If a line in the records below contains the word "mergeVertices", return that line.

*** Opening EXERCISE DATA ***

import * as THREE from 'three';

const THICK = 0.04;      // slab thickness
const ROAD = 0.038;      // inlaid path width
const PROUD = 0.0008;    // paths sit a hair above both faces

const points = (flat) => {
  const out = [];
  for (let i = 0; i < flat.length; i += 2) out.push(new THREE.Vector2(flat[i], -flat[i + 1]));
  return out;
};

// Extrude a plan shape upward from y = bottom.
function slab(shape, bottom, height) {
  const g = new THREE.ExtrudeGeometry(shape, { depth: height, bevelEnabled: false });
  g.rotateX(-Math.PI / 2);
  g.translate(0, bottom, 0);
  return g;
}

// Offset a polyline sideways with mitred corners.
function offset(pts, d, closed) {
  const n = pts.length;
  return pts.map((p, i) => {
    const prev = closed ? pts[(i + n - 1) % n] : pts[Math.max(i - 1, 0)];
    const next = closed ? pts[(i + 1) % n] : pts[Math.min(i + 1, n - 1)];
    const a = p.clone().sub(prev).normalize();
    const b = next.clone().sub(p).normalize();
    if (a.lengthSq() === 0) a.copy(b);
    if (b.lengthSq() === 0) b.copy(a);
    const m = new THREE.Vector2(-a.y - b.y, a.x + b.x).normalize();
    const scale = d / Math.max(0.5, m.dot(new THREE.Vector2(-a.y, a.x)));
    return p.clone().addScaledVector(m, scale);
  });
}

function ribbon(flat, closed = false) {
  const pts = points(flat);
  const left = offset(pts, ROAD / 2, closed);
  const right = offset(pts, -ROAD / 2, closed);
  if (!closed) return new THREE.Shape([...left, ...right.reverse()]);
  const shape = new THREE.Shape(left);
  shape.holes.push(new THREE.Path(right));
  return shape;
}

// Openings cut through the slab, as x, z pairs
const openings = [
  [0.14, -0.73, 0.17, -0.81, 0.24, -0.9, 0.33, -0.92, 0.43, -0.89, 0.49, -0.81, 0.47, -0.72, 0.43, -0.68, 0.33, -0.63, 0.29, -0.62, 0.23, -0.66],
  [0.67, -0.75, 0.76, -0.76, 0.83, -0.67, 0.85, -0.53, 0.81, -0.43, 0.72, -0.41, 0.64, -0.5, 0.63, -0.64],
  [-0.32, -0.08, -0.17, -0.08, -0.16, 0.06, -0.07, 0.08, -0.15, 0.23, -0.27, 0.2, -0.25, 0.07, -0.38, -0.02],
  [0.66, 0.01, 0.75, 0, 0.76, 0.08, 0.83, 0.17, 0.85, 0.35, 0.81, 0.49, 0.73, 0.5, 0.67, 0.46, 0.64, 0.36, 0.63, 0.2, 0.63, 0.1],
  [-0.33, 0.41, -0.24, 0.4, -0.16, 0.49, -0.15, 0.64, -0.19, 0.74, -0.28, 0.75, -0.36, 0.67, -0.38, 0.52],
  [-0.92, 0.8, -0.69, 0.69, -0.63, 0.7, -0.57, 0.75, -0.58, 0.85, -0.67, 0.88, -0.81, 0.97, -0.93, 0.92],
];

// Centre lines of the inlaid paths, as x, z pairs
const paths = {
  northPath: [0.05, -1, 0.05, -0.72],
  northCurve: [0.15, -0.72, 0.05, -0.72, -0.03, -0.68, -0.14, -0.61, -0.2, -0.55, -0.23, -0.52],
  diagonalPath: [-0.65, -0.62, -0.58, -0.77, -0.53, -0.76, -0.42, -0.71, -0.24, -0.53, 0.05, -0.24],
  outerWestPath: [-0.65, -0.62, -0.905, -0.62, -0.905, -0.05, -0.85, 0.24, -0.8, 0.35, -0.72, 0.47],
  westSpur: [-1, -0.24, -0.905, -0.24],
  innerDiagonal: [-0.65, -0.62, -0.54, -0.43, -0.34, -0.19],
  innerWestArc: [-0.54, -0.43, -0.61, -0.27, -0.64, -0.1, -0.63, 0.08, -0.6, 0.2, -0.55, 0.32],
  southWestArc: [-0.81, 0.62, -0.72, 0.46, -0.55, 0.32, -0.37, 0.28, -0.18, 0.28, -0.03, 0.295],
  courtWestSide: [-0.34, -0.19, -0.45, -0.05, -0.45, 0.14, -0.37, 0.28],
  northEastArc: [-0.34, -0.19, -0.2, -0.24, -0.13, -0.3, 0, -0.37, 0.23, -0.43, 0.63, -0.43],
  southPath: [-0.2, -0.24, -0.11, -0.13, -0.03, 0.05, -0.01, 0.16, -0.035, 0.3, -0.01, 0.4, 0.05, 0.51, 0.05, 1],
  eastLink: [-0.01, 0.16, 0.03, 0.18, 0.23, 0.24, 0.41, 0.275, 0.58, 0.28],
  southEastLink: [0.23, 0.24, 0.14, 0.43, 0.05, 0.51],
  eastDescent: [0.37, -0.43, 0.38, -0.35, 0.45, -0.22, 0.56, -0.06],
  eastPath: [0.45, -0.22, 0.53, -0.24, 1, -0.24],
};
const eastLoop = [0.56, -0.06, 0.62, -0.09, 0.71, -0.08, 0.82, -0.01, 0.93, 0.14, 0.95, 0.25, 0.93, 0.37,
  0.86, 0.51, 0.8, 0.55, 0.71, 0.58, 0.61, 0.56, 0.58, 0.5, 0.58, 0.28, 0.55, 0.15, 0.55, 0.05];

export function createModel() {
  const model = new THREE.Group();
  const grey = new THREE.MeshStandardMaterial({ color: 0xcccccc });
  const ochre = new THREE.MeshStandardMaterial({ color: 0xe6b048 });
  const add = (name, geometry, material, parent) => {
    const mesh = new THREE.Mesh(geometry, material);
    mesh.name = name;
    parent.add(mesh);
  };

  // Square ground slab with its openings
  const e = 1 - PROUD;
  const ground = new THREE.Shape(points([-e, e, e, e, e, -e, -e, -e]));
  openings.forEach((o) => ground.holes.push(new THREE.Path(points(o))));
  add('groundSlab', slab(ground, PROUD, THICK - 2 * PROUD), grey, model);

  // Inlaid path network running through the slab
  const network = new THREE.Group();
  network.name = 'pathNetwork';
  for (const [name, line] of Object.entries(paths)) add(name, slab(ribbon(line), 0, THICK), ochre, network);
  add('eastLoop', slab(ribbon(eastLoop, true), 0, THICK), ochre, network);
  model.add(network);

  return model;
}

*** Closing EXERCISE DATA ***
*** Opening EXERCISE DATA ***

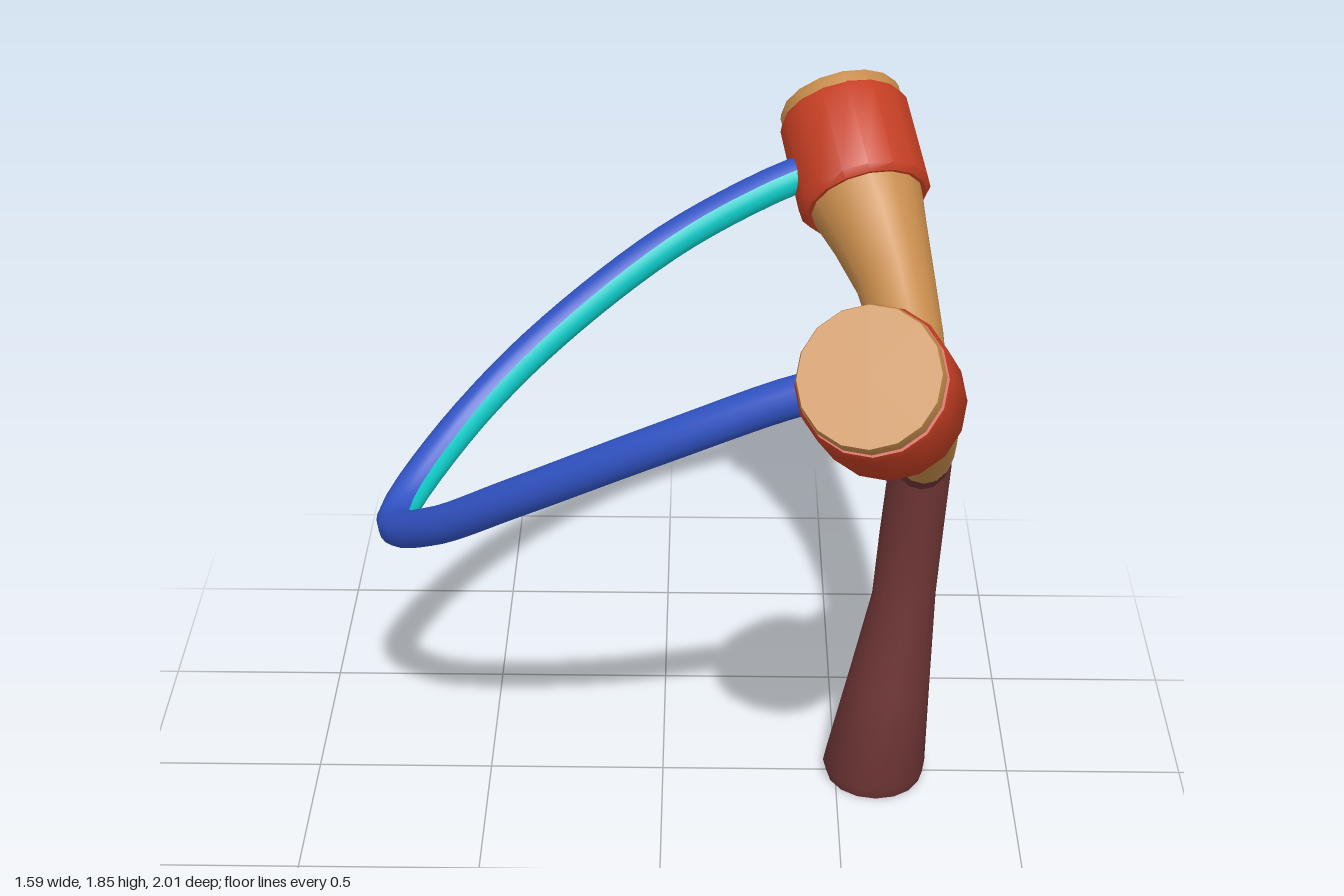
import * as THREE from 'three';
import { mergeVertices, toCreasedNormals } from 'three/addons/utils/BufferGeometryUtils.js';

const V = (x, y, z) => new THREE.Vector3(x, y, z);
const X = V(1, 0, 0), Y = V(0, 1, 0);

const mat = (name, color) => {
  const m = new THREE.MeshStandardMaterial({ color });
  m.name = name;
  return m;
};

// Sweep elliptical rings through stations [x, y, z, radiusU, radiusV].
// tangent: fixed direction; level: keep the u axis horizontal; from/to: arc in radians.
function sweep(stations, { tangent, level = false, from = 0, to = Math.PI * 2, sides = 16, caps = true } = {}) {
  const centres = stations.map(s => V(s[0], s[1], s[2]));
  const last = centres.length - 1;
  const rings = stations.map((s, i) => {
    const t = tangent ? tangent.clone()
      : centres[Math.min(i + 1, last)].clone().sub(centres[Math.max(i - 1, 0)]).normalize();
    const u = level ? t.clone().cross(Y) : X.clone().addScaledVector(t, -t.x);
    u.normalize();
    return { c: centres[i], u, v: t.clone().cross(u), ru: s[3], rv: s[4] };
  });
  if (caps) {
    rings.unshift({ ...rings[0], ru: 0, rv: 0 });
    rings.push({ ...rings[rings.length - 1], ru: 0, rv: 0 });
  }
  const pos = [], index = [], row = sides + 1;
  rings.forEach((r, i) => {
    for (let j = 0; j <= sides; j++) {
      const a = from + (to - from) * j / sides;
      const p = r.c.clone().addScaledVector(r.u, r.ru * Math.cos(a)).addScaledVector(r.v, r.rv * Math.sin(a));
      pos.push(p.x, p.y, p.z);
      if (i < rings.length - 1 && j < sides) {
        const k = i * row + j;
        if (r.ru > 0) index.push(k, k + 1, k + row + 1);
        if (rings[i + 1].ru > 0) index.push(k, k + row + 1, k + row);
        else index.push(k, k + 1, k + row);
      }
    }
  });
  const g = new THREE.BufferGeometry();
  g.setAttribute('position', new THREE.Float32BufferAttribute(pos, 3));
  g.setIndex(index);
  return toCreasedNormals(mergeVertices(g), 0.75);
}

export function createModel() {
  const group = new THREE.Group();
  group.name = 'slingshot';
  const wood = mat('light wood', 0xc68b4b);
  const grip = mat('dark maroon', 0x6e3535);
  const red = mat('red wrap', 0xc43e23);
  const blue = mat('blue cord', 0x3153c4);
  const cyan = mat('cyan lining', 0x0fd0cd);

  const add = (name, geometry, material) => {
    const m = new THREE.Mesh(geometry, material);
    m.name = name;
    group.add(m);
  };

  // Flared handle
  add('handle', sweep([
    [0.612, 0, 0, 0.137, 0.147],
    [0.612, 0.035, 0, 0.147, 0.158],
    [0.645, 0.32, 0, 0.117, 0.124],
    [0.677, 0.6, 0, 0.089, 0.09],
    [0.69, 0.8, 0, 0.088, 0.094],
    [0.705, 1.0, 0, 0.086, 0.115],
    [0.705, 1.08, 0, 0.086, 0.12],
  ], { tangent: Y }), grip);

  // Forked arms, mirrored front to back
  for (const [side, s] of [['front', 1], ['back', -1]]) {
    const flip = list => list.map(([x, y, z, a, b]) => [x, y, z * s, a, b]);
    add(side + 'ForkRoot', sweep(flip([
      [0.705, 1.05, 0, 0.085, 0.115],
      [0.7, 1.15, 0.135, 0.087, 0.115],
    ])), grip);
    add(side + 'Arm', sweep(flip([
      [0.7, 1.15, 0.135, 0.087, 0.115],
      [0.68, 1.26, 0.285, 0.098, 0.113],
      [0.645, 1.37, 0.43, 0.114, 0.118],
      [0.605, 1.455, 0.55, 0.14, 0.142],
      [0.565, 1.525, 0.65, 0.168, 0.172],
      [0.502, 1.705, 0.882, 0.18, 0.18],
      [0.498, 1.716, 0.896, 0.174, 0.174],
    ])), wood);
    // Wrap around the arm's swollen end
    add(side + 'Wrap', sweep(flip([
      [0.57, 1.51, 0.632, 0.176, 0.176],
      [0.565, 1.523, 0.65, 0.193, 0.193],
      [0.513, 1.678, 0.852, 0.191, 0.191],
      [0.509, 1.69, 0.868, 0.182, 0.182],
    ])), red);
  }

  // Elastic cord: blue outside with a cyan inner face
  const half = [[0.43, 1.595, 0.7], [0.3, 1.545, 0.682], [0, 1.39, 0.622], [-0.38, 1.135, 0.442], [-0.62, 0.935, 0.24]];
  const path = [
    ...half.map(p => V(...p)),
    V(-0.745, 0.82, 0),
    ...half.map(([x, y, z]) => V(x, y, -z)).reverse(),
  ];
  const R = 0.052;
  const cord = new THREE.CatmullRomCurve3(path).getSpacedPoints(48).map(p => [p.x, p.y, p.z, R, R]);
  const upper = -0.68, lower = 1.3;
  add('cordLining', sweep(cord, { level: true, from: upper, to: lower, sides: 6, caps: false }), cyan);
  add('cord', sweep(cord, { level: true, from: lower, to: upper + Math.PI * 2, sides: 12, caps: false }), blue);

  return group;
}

*** Closing EXERCISE DATA ***

**EXERCISE OUTPUT:**
import { mergeVertices, toCreasedNormals } from 'three/addons/utils/BufferGeometryUtils.js';
  return toCreasedNormals(mergeVertices(g), 0.75);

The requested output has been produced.